For the records below, output each line exactly as it appears, from the first through the line with "m.diffuse_color = (*rgb, 1)".
*** DATA RECORDS ***
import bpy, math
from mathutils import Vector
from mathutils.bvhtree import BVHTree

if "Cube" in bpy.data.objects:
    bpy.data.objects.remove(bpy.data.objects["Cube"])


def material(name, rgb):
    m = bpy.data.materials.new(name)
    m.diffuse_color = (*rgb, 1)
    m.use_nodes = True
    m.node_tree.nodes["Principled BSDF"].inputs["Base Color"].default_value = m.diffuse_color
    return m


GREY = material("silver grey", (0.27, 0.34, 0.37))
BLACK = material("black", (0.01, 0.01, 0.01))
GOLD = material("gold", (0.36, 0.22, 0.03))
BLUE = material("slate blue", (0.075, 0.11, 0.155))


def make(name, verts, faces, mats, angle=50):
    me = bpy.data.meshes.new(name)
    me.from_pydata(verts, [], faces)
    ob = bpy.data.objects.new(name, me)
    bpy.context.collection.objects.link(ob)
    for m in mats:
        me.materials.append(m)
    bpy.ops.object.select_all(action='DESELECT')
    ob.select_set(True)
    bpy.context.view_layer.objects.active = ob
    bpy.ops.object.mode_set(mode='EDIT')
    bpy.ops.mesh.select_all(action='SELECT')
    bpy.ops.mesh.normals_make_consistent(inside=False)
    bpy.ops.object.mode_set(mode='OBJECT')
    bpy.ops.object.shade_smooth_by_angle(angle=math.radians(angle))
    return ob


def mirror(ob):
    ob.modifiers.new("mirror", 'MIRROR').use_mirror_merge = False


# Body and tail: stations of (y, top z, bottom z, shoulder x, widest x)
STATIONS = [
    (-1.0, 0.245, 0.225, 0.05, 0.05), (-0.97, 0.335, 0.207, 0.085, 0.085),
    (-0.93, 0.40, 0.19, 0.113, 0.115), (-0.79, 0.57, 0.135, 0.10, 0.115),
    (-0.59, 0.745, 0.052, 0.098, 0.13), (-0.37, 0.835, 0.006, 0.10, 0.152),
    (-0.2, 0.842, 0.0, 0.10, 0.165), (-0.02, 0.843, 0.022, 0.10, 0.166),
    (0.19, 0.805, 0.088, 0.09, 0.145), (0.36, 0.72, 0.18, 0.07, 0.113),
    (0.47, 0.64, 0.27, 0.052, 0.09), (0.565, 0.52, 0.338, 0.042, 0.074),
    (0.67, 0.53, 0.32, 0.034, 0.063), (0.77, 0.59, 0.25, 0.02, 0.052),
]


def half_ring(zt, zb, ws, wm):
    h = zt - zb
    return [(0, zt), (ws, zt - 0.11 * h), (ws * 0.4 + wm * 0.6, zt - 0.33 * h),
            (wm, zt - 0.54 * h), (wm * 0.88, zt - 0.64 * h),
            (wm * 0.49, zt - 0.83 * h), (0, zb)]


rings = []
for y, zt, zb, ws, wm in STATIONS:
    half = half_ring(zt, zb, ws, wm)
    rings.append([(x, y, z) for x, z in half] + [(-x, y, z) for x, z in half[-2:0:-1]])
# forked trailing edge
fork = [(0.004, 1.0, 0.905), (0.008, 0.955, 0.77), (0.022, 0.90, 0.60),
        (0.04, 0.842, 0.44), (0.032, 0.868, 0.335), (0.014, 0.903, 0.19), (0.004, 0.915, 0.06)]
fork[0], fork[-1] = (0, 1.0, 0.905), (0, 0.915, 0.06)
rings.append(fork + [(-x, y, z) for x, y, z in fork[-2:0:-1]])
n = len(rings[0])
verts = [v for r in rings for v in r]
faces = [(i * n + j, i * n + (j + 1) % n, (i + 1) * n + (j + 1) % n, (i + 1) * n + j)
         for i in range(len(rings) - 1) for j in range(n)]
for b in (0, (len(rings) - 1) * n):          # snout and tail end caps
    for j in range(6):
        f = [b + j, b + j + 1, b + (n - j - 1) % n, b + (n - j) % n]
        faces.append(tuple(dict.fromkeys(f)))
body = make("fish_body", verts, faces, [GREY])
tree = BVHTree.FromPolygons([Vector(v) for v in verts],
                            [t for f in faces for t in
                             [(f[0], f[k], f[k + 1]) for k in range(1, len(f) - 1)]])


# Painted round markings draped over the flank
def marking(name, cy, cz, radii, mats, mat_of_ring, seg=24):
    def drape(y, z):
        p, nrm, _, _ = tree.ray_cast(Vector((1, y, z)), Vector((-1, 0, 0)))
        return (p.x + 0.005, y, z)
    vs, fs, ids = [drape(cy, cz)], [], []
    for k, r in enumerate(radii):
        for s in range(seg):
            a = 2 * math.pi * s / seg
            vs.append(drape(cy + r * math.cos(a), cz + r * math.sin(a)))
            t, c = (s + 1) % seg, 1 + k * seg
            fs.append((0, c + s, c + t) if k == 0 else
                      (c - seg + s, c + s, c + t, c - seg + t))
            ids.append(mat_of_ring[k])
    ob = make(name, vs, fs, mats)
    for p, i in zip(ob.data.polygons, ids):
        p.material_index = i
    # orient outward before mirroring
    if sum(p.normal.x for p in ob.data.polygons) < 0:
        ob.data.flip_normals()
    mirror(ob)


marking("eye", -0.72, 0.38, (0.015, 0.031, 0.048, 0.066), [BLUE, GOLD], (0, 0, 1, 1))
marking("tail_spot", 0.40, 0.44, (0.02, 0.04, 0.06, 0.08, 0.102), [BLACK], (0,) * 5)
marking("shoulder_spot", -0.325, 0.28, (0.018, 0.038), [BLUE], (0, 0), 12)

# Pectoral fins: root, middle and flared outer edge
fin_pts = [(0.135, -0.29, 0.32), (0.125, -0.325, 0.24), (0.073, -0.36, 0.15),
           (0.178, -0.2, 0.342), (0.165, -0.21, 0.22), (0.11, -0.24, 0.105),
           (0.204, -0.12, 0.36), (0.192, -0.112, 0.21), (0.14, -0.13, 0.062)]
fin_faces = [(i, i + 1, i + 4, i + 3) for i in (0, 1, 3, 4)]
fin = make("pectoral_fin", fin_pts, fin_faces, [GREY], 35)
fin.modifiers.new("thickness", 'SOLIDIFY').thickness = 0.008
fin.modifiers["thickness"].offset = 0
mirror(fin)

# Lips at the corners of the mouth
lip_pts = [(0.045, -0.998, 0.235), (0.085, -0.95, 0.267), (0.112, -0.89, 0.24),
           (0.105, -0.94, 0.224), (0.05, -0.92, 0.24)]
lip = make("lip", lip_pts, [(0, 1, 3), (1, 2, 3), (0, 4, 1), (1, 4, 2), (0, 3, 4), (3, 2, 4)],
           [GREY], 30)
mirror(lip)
*** End of DATA RECORDS ***
ANSWER TO THE EXERCISE:
import bpy, math
from mathutils import Vector
from mathutils.bvhtree import BVHTree

if "Cube" in bpy.data.objects:
    bpy.data.objects.remove(bpy.data.objects["Cube"])


def material(name, rgb):
    m = bpy.data.materials.new(name)
    m.diffuse_color = (*rgb, 1)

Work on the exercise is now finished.